Understanding the basic concept of variable vs. fixed rate student loans if fairly simple. A variable interest rate will change periodically over the term of the loan whereas a fixed rate will not. The questions many borrowers face is, “which is better?” Answering that question is more difficult than you might think–at first. Let’s break down both, so you can make an informed decision about which type to choose for your student loans.
One of the best ways to pay for college is to get someone else to foot the bill. And as luck would have it, there are quite a few companies that offer tuition assistance or tuition reimbursement as an employee benefit–even if you’re only there a few hours a week. Why would they offer such a lucrative perk to someone working part time? It’s really quite simple. Many employers understand that this type of incentive may actually tempt you to work for and stay longer with the company. I know I would feel a sense of obligation if someone gave me $12,000 for college. Wouldn’t you? If you have to work to help pay your college expenses, consider looking into one of these companies that will actually pick up part of the tab.
When paying off your student loans, there’s one thing you don’t want; late fees. Late fees can throw off your budget, delay future payments, and ultimately increase the buildup of interest, costing you more money in the long run.
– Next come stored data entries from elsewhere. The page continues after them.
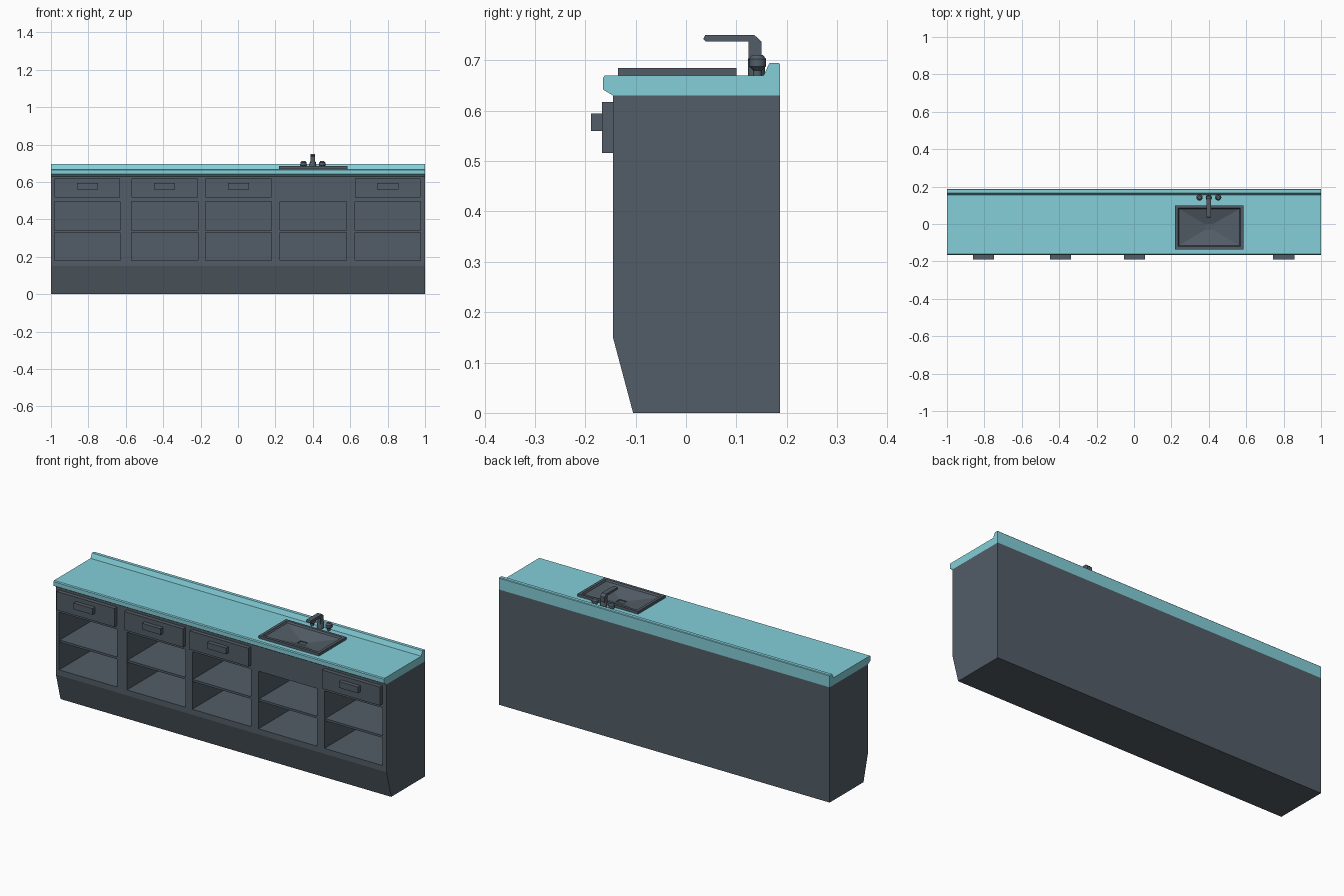
import bpy, bmesh, math
from mathutils import Matrix

if "Cube" in bpy.data.objects:
    bpy.data.objects.remove(bpy.data.objects["Cube"])


def material(name, rgb):
    m = bpy.data.materials.new(name)
    m.diffuse_color = (*rgb, 1)
    m.use_nodes = True
    m.node_tree.nodes["Principled BSDF"].inputs["Base Color"].default_value = m.diffuse_color
    return m


GREY = material("slate_grey", (0.085, 0.11, 0.135))
TEAL = material("light_teal", (0.23, 0.62, 0.69))


def finish(bm, name, mat, smooth=False):
    bmesh.ops.recalc_face_normals(bm, faces=bm.faces)
    me = bpy.data.meshes.new(name)
    bm.to_mesh(me)
    bm.free()
    ob = bpy.data.objects.new(name, me)
    bpy.context.collection.objects.link(ob)
    me.materials.append(mat)
    if smooth:
        activate(ob)
        bpy.ops.object.shade_smooth_by_angle(angle=math.radians(40))
    return ob


def activate(ob):
    bpy.ops.object.select_all(action='DESELECT')
    ob.select_set(True)
    bpy.context.view_layer.objects.active = ob


def add_box(bm, x0, x1, y0, y1, z0, z1):
    m = Matrix.Translation(((x0 + x1) / 2, (y0 + y1) / 2, (z0 + z1) / 2)) @ \
        Matrix.Diagonal((x1 - x0, y1 - y0, z1 - z0, 1))
    bmesh.ops.create_cube(bm, size=1, matrix=m)


def box(name, mat, *dims, bevel=0):
    bm = bmesh.new()
    add_box(bm, *dims)
    if bevel:
        bmesh.ops.bevel(bm, geom=bm.edges[:], offset=bevel, segments=1, affect='EDGES')
    return finish(bm, name, mat)


def extrude_x(name, mat, profile, x0, x1, smooth=False):
    """Sweep a (y, z) outline from x0 to x1."""
    bm = bmesh.new()
    a = [bm.verts.new((x0, y, z)) for y, z in profile]
    b = [bm.verts.new((x1, y, z)) for y, z in profile]
    n = len(a)
    bm.faces.new(a)
    bm.faces.new(b[::-1])
    for i in range(n):
        j = (i + 1) % n
        bm.faces.new((a[i], b[i], b[j], a[j]))
    return finish(bm, name, mat, smooth)


def lathe(name, mat, x, y, profile, sides=12):
    """Stacked rings of (radius, z), capped at both ends."""
    bm = bmesh.new()
    rings = [[bm.verts.new((x + r * math.cos(2 * math.pi * i / sides),
                            y + r * math.sin(2 * math.pi * i / sides), z))
              for i in range(sides)] for r, z in profile]
    for p, q in zip(rings, rings[1:]):
        for i in range(sides):
            j = (i + 1) % sides
            bm.faces.new((p[i], p[j], q[j], q[i]))
    bm.faces.new(rings[0])
    bm.faces.new(rings[-1])
    return finish(bm, name, mat, True)


def cut(ob, boxes):
    bm = bmesh.new()
    for b in boxes:
        add_box(bm, *b)
    cutter = finish(bm, "cutter", ob.data.materials[0])
    cutter.hide_render = True
    mod = ob.modifiers.new("cut", 'BOOLEAN')
    mod.operation = 'DIFFERENCE'
    mod.solver = 'EXACT'
    mod.object = cutter
    activate(ob)
    bpy.ops.object.modifier_apply(modifier=mod.name)
    bpy.data.objects.remove(cutter)


SEAM = -0.195
BAYS = [(-0.98, -0.63), (-0.57, -0.215), (-0.175, 0.18), (0.225, 0.58), (0.625, 0.975)]
SINK_BAY = 3
BODY = [(-0.145, 0.63), (-0.145, 0.15), (-0.105, 0), (0.187, 0), (0.187, 0.63)]
TOP = [(-0.145, 0.63), (-0.165, 0.642), (-0.165, 0.665), (-0.161, 0.67), (0.154, 0.67),
       (0.166, 0.695), (0.184, 0.695), (0.187, 0.692), (0.187, 0.63)]

# two cabinet units with open bays, each under its own worktop
for side, x0, x1 in (("left", -1, SEAM), ("right", SEAM, 1)):
    body = extrude_x(side + "_cabinet", GREY, BODY, x0, x1)
    cut(body, [(a, b, -0.3, 0.14, 0.18, 0.495) for a, b in BAYS if x0 < a < x1])
    top = extrude_x(side + "_worktop", TEAL, TOP, x0, x1)
    if side == "right":
        cut(top, [(0.23, 0.575, -0.125, 0.09, 0.64, 0.8)])

# shelves, drawer fronts and handles
for i, (a, b) in enumerate(BAYS):
    box(f"shelf_{i + 1}", GREY, a, b, -0.14, 0.14, 0.329, 0.341)
    if i != SINK_BAY:
        c = (a + b) / 2
        box(f"drawer_front_{i + 1}", GREY, a, b, -0.167, -0.145, 0.516, 0.617)
        box(f"drawer_handle_{i + 1}", GREY, c - 0.057, c + 0.057, -0.189, -0.167, 0.56, 0.594)

# sink: raised rim sloping down to a small square drain
bm = bmesh.new()
loops = []
for x0, x1, y0, y1, z in ((0.22, 0.585, -0.135, 0.1, 0.66), (0.22, 0.585, -0.135, 0.1, 0.685),
                          (0.235, 0.57, -0.12, 0.086, 0.685), (0.24, 0.565, -0.115, 0.081, 0.676),
                          (0.38, 0.422, -0.031, 0.0, 0.648), (0.38, 0.422, -0.031, 0.0, 0.643)):
    loops.append([bm.verts.new(p) for p in ((x0, y0, z), (x1, y0, z), (x1, y1, z), (x0, y1, z))])
for p, q in zip(loops, loops[1:]):
    for i in range(4):
        j = (i + 1) % 4
        bm.faces.new((p[i], p[j], q[j], q[i]))
bm.faces.new(loops[-1])
sink = finish(bm, "sink_basin", GREY)
if sink.data.polygons[0].normal.y > 0:  # front rim must face forward
    sink.data.flip_normals()

# tap: round base, bent spout and two knobs
lathe("tap_base", GREY, 0.4, 0.14, [(0.017, 0.668), (0.017, 0.703), (0.013, 0.71)])
SPOUT = [(0.124, 0.70), (0.124, 0.737), (0.04, 0.737), (0.034, 0.742), (0.038, 0.75),
         (0.136, 0.75), (0.15, 0.737), (0.15, 0.70)]
extrude_x("tap_spout", GREY, SPOUT, 0.387, 0.413)
for name, x in (("left", 0.35), ("right", 0.45)):
    lathe(name + "_tap_knob", GREY, x, 0.142,
          [(0.009, 0.668), (0.009, 0.68), (0.017, 0.688), (0.017, 0.703), (0.01, 0.711)])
Luckily, there’s a new bill that will hopefully help borrowers avoid the accrual of late fees.
Student loan holders, check your emails and your mail boxes! A form might be coming your way that could save you some money!
You may have heard that the Federal Reserve raised their interest rates a few weeks ago. So, what does that mean for your student loans?